▶ **Directions**
Look below. Copy each line that has "segments" in it.

__________________________________________________

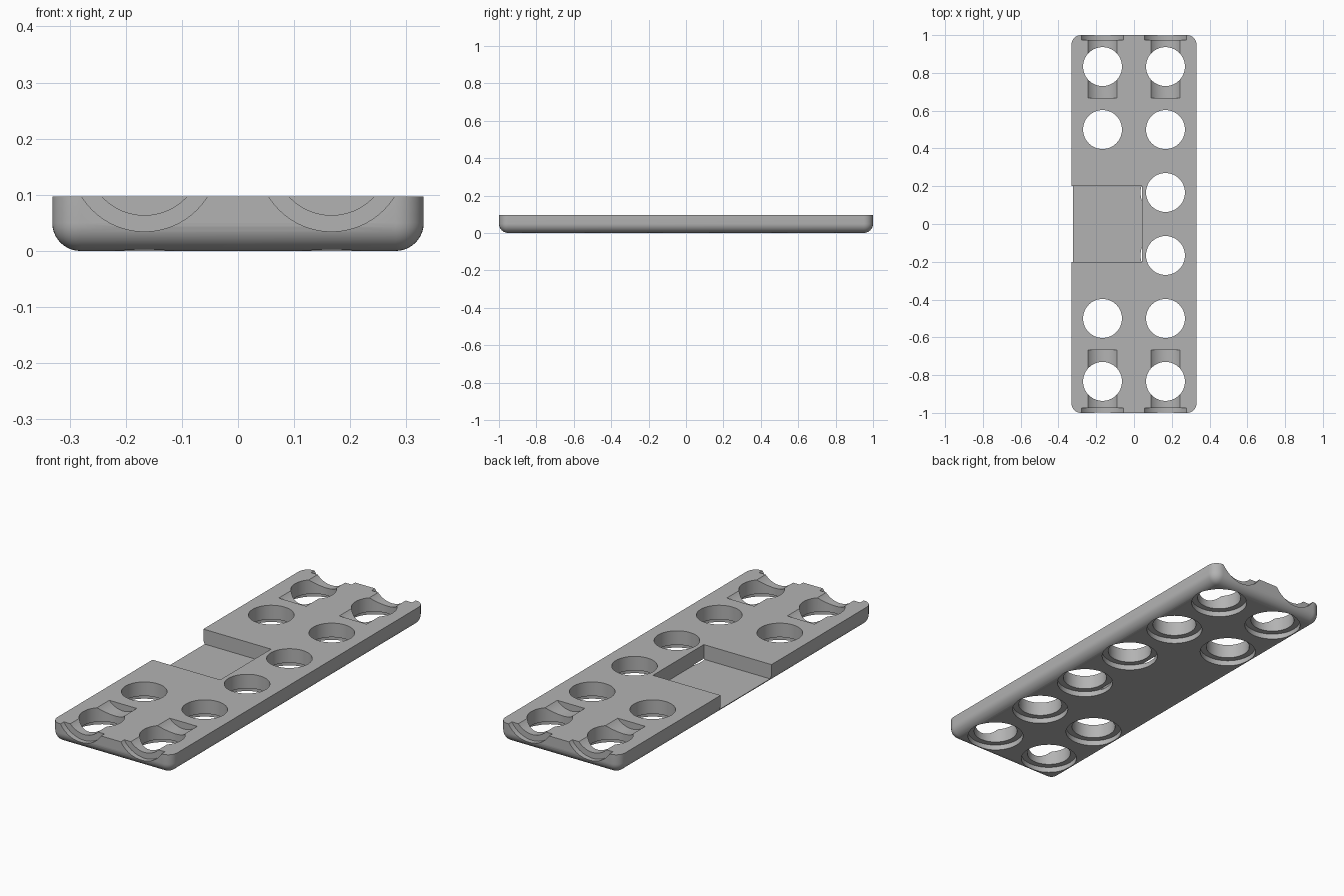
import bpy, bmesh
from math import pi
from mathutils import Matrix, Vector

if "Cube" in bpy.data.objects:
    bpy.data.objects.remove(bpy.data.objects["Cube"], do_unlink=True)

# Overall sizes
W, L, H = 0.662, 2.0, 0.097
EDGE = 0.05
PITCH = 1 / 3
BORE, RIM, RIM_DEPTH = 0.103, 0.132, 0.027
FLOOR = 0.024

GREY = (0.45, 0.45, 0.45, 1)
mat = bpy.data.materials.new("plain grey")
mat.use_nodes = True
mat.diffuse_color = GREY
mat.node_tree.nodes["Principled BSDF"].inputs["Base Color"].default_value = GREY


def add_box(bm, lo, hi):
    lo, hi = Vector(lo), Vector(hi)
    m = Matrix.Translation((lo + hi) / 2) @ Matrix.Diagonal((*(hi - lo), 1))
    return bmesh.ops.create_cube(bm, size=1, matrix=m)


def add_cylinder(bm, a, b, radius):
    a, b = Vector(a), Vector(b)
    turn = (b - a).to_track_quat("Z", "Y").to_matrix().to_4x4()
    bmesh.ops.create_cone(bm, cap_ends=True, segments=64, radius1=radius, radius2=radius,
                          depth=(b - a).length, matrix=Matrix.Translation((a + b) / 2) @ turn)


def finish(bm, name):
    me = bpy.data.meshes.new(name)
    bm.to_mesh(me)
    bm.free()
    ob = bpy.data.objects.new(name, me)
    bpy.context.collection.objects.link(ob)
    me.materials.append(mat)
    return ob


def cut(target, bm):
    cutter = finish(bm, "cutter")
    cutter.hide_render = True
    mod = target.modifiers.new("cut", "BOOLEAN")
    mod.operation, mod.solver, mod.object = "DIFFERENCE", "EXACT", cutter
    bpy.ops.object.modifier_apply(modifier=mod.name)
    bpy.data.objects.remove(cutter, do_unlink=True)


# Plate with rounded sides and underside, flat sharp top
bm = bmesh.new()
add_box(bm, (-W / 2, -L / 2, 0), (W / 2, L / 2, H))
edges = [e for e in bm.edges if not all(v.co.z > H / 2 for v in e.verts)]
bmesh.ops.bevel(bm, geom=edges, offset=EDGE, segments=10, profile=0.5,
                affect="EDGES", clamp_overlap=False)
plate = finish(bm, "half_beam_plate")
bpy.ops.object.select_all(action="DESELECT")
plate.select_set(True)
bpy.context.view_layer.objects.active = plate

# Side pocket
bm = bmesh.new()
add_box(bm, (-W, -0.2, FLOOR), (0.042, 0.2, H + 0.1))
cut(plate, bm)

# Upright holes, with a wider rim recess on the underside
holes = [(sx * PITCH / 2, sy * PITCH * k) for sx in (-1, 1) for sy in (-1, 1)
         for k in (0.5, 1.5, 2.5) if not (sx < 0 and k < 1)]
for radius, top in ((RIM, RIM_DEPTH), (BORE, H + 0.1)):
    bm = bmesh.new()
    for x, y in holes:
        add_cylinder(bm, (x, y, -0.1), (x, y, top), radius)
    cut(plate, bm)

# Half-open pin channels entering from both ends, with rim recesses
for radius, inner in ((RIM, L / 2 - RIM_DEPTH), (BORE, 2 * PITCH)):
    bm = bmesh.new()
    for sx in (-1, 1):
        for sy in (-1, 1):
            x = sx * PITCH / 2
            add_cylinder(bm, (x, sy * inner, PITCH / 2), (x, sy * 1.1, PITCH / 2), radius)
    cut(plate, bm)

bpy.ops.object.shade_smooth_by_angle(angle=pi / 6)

__________________________________________________

▶ **Result of the exercise**
    bmesh.ops.create_cone(bm, cap_ends=True, segments=64, radius1=radius, radius2=radius,
bmesh.ops.bevel(bm, geom=edges, offset=EDGE, segments=10, profile=0.5,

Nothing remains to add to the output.